Bush and Cheney keep shouting that Kerry doesn't understand the war on terror. They mean he doesn't want to overthrow the governments of Syria and Iran. As for themselves, if the war on terror is so important to them, why are Bin Laden and Zawahiri at large? Why can al-Qaeda still strike at will? We now have the worst of both worlds, with a quagmire in Iraq and Palestine, and more quagmires planned, while al-Qaeda morphs and grows and continues to form a threat.

Anyone who lived through the sixties and seventies should remember how many terrorist gangs, including the one Cole references, Baader Meinhoff, prospered for a time and then were destroyed by law enforcement and/or faded away into obscurity. Plans for a 9/11-type terrorist attack upon the Super Bowl audience was the plot of the film Black September, and other films of the time reflected the same themes. It wasn't that terrorism was ignored or marginalized as an international problem during those years; but international cooperation between intelligence and law enforcement communities was successful at restraining it. Al Qaeda, to be sure, is larger and more powerful as a terrorist group because it has far greater backing among many indigenous populations, but if Bush had had his priorities straight and not arrogantly dismissed the recommendations of the Hart-Rudman Task Force on Homeland Security and his own counter-terrorism adviser Richard Clarke, we could have brought the same weapons to bear upon AQ that proved so successful in earlier decades. Instead, we refocused our energies on attacking a nation that offered little resistance because they were so debilitated in their warmaking ability (SANCTIONS AND BILL CLINTON'S 1998 AIR STRIKES WORKED!) and neglected the hunt for Osama and his minions. Almost every time a terrorist has been apprehended in the past couple of years, it has proven to be a foreign nation, USING LAW ENFORCEMENT processes and techniques, that has succeeded...and they've succeeded where the U.S. has not.

UPDATE: Corrente chimes in: When the Oklahoma City bombing took place we didn't call out the 10th Mountain Division and start bombing the crap out of rural white males.

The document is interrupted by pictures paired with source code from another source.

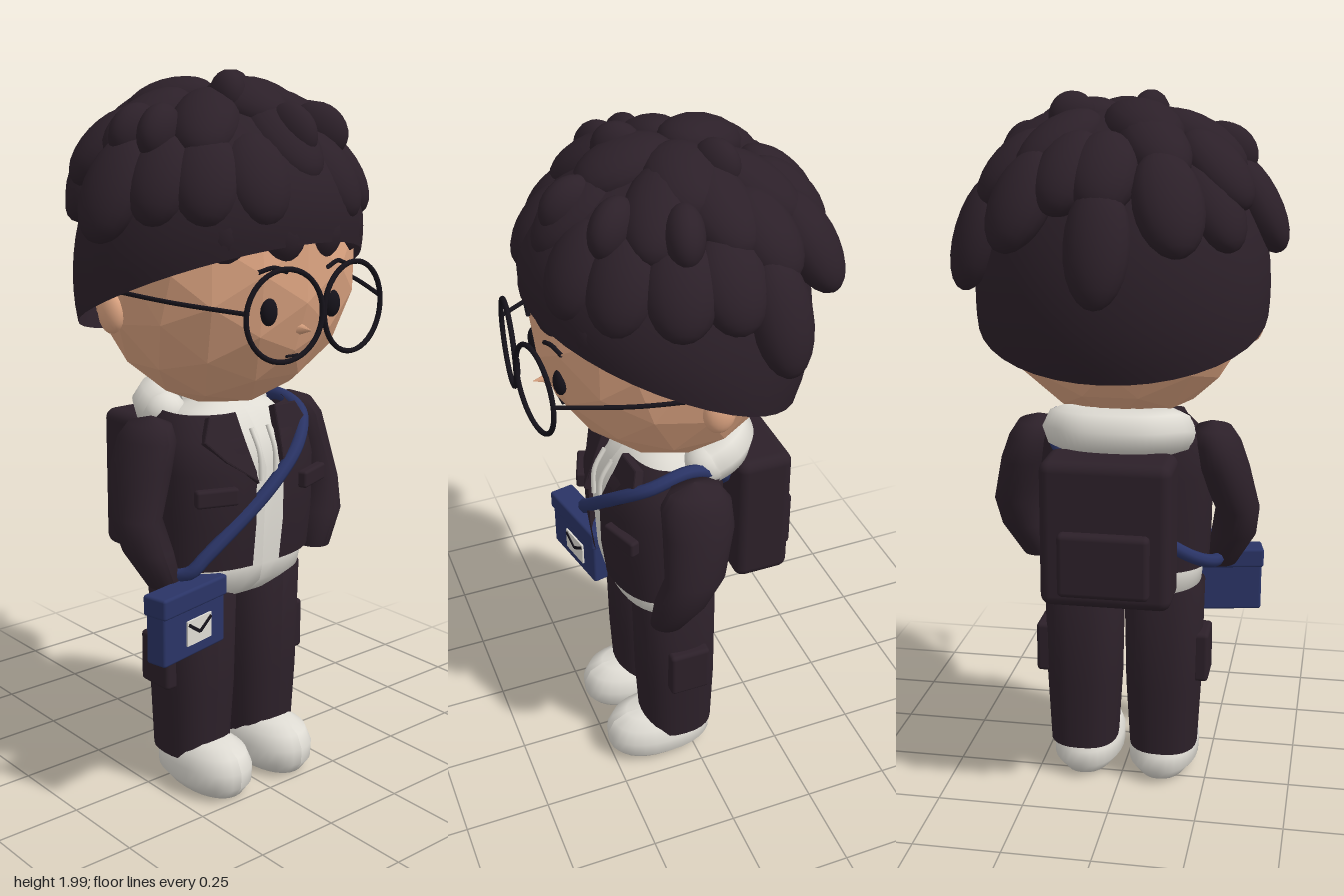
import * as THREE from 'three';
import { RoundedBoxGeometry } from 'three/addons/geometries/RoundedBoxGeometry.js';

const mat = (name, color, side = THREE.FrontSide) => {
  const m = new THREE.MeshStandardMaterial({ color, side });
  m.name = name;
  return m;
};

export function createModel() {
  const root = new THREE.Group();
  const dark = mat('dark plum', 0x2c2029, THREE.DoubleSide);
  const skin = mat('skin', 0xdea582);
  const white = mat('off white', 0xdedbd3, THREE.DoubleSide);
  const blue = mat('navy blue', 0x2a3466);
  const black = mat('black', 0x15121a, THREE.DoubleSide);

  const add = (name, geo, material, x = 0, y = 0, z = 0, parent = root) => {
    const m = new THREE.Mesh(geo, material);
    m.name = name;
    m.position.set(x, y, z);
    parent.add(m);
    return m;
  };
  const ball = (name, material, x, y, z, rx, ry, rz) => {
    const m = add(name, new THREE.SphereGeometry(1, 18, 12), material, x, y, z);
    m.scale.set(rx, ry, rz);
    return m;
  };
  const box = (w, h, d, r = 0.012) => new RoundedBoxGeometry(w, h, d, 3, r);
  const tube = (pts, r, closed = false, n = 32) => new THREE.TubeGeometry(
    new THREE.CatmullRomCurve3(pts.map(p => new THREE.Vector3(...p)), closed), n, r, 8, closed);

  // Skin over horizontal rings [x, y, z, rx, rz, frontGap], listed upwards
  const loft = (rings, power = 2, n = 28) => {
    const pos = [], idx = [];
    const sp = v => Math.sign(v) * Math.abs(v) ** (2 / power);
    rings.forEach(([x, y, z, rx, rz, gap = 0], i) => {
      for (let j = 0; j <= n; j++) {
        const a = gap + (j / n) * (2 * Math.PI - 2 * gap);
        pos.push(x + rx * sp(Math.sin(a)), y, z + rz * sp(Math.cos(a)));
        if (i && j) {
          const d = i * (n + 1) + j, b = d - n - 1;
          idx.push(b - 1, b, d, b - 1, d, d - 1);
        }
      }
    });
    const g = new THREE.BufferGeometry();
    g.setAttribute('position', new THREE.Float32BufferAttribute(pos, 3));
    g.setIndex(idx);
    g.computeVertexNormals();
    return g;
  };

  // Faceted head
  const headGeo = new THREE.IcosahedronGeometry(1, 2);
  headGeo.scale(0.375, 0.4, 0.345);
  headGeo.computeVertexNormals();
  add('head', headGeo, skin, 0, 1.5, 0.032);

  // Hair cap with a rim that drops towards the back
  const capGeo = new THREE.SphereGeometry(1, 40, 20, 0, Math.PI * 2, 0, Math.acos(-0.15));
  const cp = capGeo.attributes.position;
  for (let i = 0; i < cp.count; i++) {
    const t = (cp.getY(i) + 0.15) / 1.15;
    let z = cp.getZ(i) * 0.395;
    if (z < 0) z *= 1 - 0.19 * (1 - t) ** 2.5;
    cp.setXYZ(i, cp.getX(i) * 0.405, (1.405 + 0.43 * z) * (1 - t) + 1.95 * t, z);
  }
  capGeo.computeVertexNormals();
  add('hairCap', capGeo, dark);

  // Rows of hair tufts: elevation, half length, half width, outward shift, then the azimuths
  const hair = new THREE.Group();
  hair.name = 'hairTufts';
  root.add(hair);
  const tuftGeo = new THREE.SphereGeometry(1, 18, 12);
  const tuftRow = (el, len, wid, out, ...azimuths) => {
    const e = THREE.MathUtils.degToRad(el);
    for (const az of azimuths) {
      const a = THREE.MathUtils.degToRad(az);
      const n = new THREE.Vector3(Math.sin(a) * Math.cos(e), Math.sin(e), Math.cos(a) * Math.cos(e));
      const m = add('tuft', tuftGeo, dark, n.x * (0.38 + out), 1.53 + n.y * (0.4 + out), n.z * (0.365 + out), hair);
      m.lookAt(n.x * 2, 1.53 + n.y * 2, n.z * 2);
      m.rotateX(-0.08);
      m.scale.set(wid, len, 0.066);
    }
  };
  tuftRow(14, 0.1, 0.075, -0.03, -35, -10, 12, 35);
  tuftRow(30, 0.13, 0.092, 0, -62, -42, -20, 25, 47, 72, 94);
  tuftRow(25, 0.15, 0.1, 0.015, -84);
  tuftRow(14, 0.16, 0.085, 0.02, 112, 180);
  tuftRow(28, 0.145, 0.093, 0.025, 144, 208);
  tuftRow(30, 0.14, 0.09, -0.02, 236);
  tuftRow(41, 0.13, 0.09, 0.01, 118, 162, 180, 245);
  tuftRow(46, 0.14, 0.095, 0, 3);
  tuftRow(56, 0.14, 0.09, 0, -95, -45, 60, 100, 140, 212);
  tuftRow(70, 0.13, 0.1, 0, 0, 80, 215);
  tuftRow(46, 0.08, 0.05, 0.035, -85, -68, 5, 38, 74);
  tuftRow(70, 0.065, 0.048, 0.025, -25, 120);

  // Face
  const nose = add('nose', new THREE.ConeGeometry(0.016, 0.045, 6), skin, 0, 1.35, 0.365);
  nose.rotation.x = Math.PI / 2;
  add('mouth', box(0.042, 0.008, 0.02, 0.003), black, 0, 1.275, 0.308);
  add('glassesBridge', box(0.014, 0.05, 0.014, 0.004), black, 0, 1.405, 0.425);

  for (const s of [1, -1]) {
    const side = s > 0 ? 'left' : 'right';
    ball(side + 'Eye', black, s * 0.11, 1.405, 0.345, 0.025, 0.036, 0.018);
    add(side + 'Eyebrow', tube([[s * 0.07, 1.505, 0.368], [s * 0.11, 1.518, 0.362], [s * 0.15, 1.508, 0.348]], 0.006), black);
    ball(side + 'Ear', skin, s * 0.36, 1.39, 0.015, 0.03, 0.058, 0.043);
    const ring = add(side + 'GlassesRim', new THREE.TorusGeometry(0.116, 0.007, 8, 40), black, s * 0.118, 1.405, 0.414);
    ring.rotation.y = s * 0.12;
    add(side + 'GlassesTemple', tube([[s * 0.233, 1.42, 0.4], [s * 0.322, 1.435, 0.22], [s * 0.384, 1.452, 0.04]], 0.006), black);

    // Limbs
    add(side + 'Arm', loft([
      [s * 0.275, 0.635, 0.12, 0, 0], [s * 0.275, 0.65, 0.12, 0.045, 0.05], [s * 0.312, 0.75, 0.095, 0.065, 0.075],
      [s * 0.325, 0.84, 0.06, 0.063, 0.085], [s * 0.285, 0.97, 0.035, 0.073, 0.1],
      [s * 0.265, 1.04, 0.035, 0.068, 0.098], [s * 0.255, 1.08, 0.035, 0.052, 0.07], [s * 0.25, 1.1, 0.035, 0, 0],
    ]), dark);
    add(side + 'TrouserLeg', loft([
      [s * 0.12, 0.1, 0.04, 0.1, 0.108], [s * 0.119, 0.3, 0.042, 0.111, 0.116],
      [s * 0.119, 0.61, 0.045, 0.117, 0.118], [s * 0.12, 0.66, 0.045, 0, 0],
    ], 2.4), dark);
    add(side + 'CargoPocket', box(0.045, 0.15, 0.12), dark, s * 0.233, 0.395, 0.04);
    add(side + 'Shoe', loft([
      [s * 0.115, 0, 0.095, 0, 0], [s * 0.115, 0.005, 0.095, 0.075, 0.135], [s * 0.115, 0.04, 0.093, 0.103, 0.162],
      [s * 0.115, 0.085, 0.095, 0.104, 0.162], [s * 0.115, 0.125, 0.1, 0.088, 0.138],
      [s * 0.115, 0.147, 0.105, 0.055, 0.09], [s * 0.115, 0.153, 0.105, 0, 0],
    ], 2.2), white);

    // Jacket details
    const lapel = new THREE.Shape([[0.05, 0], [0.13, 0.07], [0.18, 0.13], [0.15, 0.19], [0.072, 0.19]]
      .map(([x, y]) => new THREE.Vector2(s * x, y)));
    const l = add(side + 'Lapel', new THREE.ExtrudeGeometry(lapel, { depth: 0.018, bevelSize: 0.005, bevelThickness: 0.005, bevelSegments: 2 }), dark, 0, 0.922, 0.232);
    l.rotation.set(-0.38, s * 0.12, 0);
    const flap = add(side + 'ChestPocketFlap', box(0.12, 0.048, 0.03, 0.008), dark, s * 0.172, 0.897, 0.215);
    flap.rotation.y = s * 0.35;
    add(side + 'Drawstring', tube([[s * 0.03, 1.06, 0.19], [s * 0.028, 1.0, 0.222], [s * 0.025, 0.92, 0.228]], 0.007), white);
  }

  // Hoodie, hood and jacket
  add('hoodie', loft([
    [0, 0.565, 0.04, 0, 0], [0, 0.575, 0.04, 0.17, 0.11], [0, 0.62, 0.045, 0.225, 0.15], [0, 0.67, 0.05, 0.23, 0.157],
    [0, 0.95, 0.055, 0.232, 0.165], [0, 1.04, 0.045, 0.2, 0.138], [0, 1.1, 0.03, 0.14, 0.1], [0, 1.14, 0.03, 0, 0],
  ], 2.5, 40), white);
  add('jacket', loft([
    [0, 0.68, 0.055, 0.245, 0.167, 0.13], [0, 0.8, 0.06, 0.25, 0.176, 0.13], [0, 0.95, 0.06, 0.25, 0.177, 0.13],
    [0, 1.04, 0.048, 0.24, 0.158, 0.2], [0, 1.1, 0.03, 0.19, 0.125, 0.3],
  ], 2.5, 40), dark);
  add('hood', tube([[0.15, 1.08, -0.04], [0.14, 1.095, -0.09], [0.08, 1.1, -0.14], [-0.08, 1.1, -0.14],
    [-0.14, 1.095, -0.09], [-0.15, 1.08, -0.04]], 0.066), white);
  for (const s of [1, -1]) ball('hoodEnd', white, s * 0.15, 1.08, -0.04, 0.062, 0.06, 0.064);

  // Backpack
  add('backpack', box(0.36, 0.41, 0.165, 0.03), dark, 0, 0.845, -0.213);
  add('backpackPocket', box(0.25, 0.18, 0.05, 0.015), dark, 0, 0.77, -0.3);

  // Crossbody bag and its strap
  add('bagStrap', tube([[-0.24, 0.69, 0.18], [-0.2, 0.735, 0.205], [0, 0.9, 0.238], [0.12, 1.0, 0.215], [0.195, 1.065, 0.14],
    [0.2, 1.095, 0.03], [0.17, 1.04, -0.08], [0, 0.88, -0.115], [-0.2, 0.74, -0.088], [-0.27, 0.68, 0.05]], 0.019, true, 90), blue);
  const bag = new THREE.Group();
  bag.name = 'shoulderBag';
  bag.position.set(-0.262, 0.575, 0.196);
  bag.rotation.y = 0.2;
  root.add(bag);
  add('bagBody', box(0.25, 0.185, 0.065, 0.008), blue, 0, -0.005, 0, bag);
  add('bagFlap', box(0.26, 0.058, 0.078, 0.008), blue, 0, 0.066, 0, bag);
  add('bagPatch', new THREE.BoxGeometry(0.1, 0.07, 0.008), white, 0.012, -0.027, 0.034, bag);
  for (const s of [1, -1]) {
    const line = add('patchFold', new THREE.BoxGeometry(0.055, 0.009, 0.004), black, 0.012 + s * 0.023, -0.017, 0.039, bag);
    line.rotation.z = s * 0.6;
  }
  return root;
}
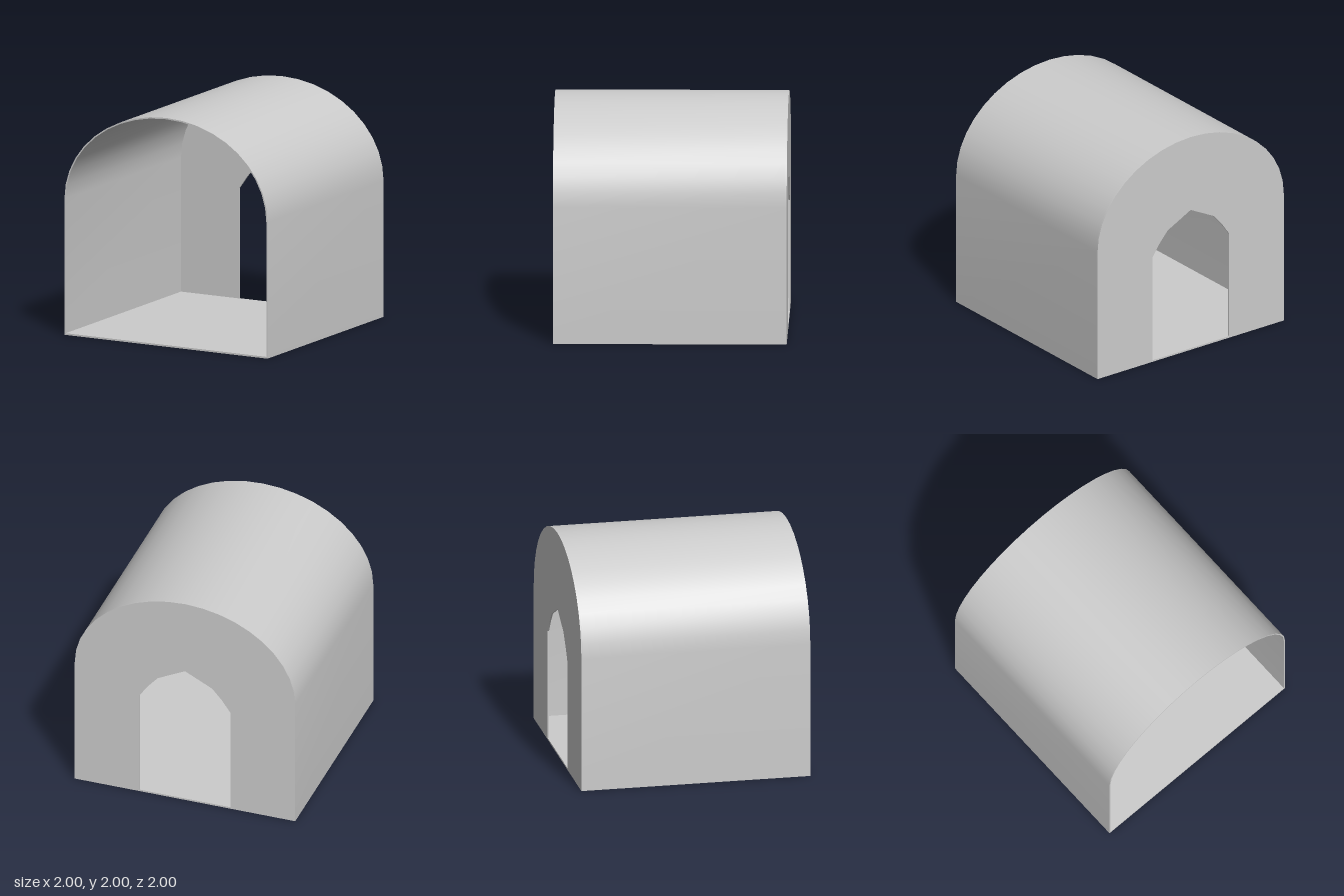
import * as THREE from 'three';
import { toCreasedNormals } from 'three/addons/utils/BufferGeometryUtils.js';

const SPRING = 1.19; // height where the vault starts
const SKIN = 0.012; // thickness of walls and roof
const FLOOR = 0.015;
const SEGMENTS = 20;

// Arched outline: flat base, straight sides, elliptical top, inset by the given amounts
function archPoints(inset, base) {
  const points = [new THREE.Vector2(-1 + inset, base), new THREE.Vector2(1 - inset, base)];
  for (let i = 0; i <= SEGMENTS; i++) {
    const a = (i / SEGMENTS) * Math.PI;
    points.push(new THREE.Vector2(
      (1 - inset) * Math.cos(a),
      SPRING + (2 - SPRING - inset) * Math.sin(a)
    ));
  }
  return points;
}

function extrudePart(name, outline, hole, z, depth, material) {
  const shape = new THREE.Shape(outline);
  shape.holes.push(new THREE.Path(hole));
  const geometry = new THREE.ExtrudeGeometry(shape, { depth, bevelEnabled: false });
  geometry.translate(0, 0, z);
  const mesh = new THREE.Mesh(toCreasedNormals(geometry, 0.5), material);
  mesh.name = name;
  return mesh;
}

export function createModel() {
  const group = new THREE.Group();
  group.name = 'archedTunnel';
  const material = new THREE.MeshStandardMaterial({ color: 0xcccccc });

  // Thin vault, side walls and floor, open at the front
  group.add(extrudePart('vaultAndFloor', archPoints(0, 0), archPoints(SKIN, FLOOR),
    -1 + SKIN, 2 - SKIN, material));

  // Back wall with a pointed, faceted doorway
  const half = [[0.412, FLOOR], [0.412, 0.98], [0.335, 1.09], [0.247, 1.19]];
  const door = [
    ...half.map(([x, y]) => new THREE.Vector2(x, y)),
    new THREE.Vector2(0, 1.315),
    ...half.map(([x, y]) => new THREE.Vector2(-x, y)).reverse(),
  ];
  group.add(extrudePart('backWall', archPoints(0, 0), door, -1, SKIN, material));

  return group;
}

We called the police, and the FBI, and had an investigation, and arrested the bombers and put them on trial. They were...what's that saying?..."brought to justice."


Post a Comment

<< Home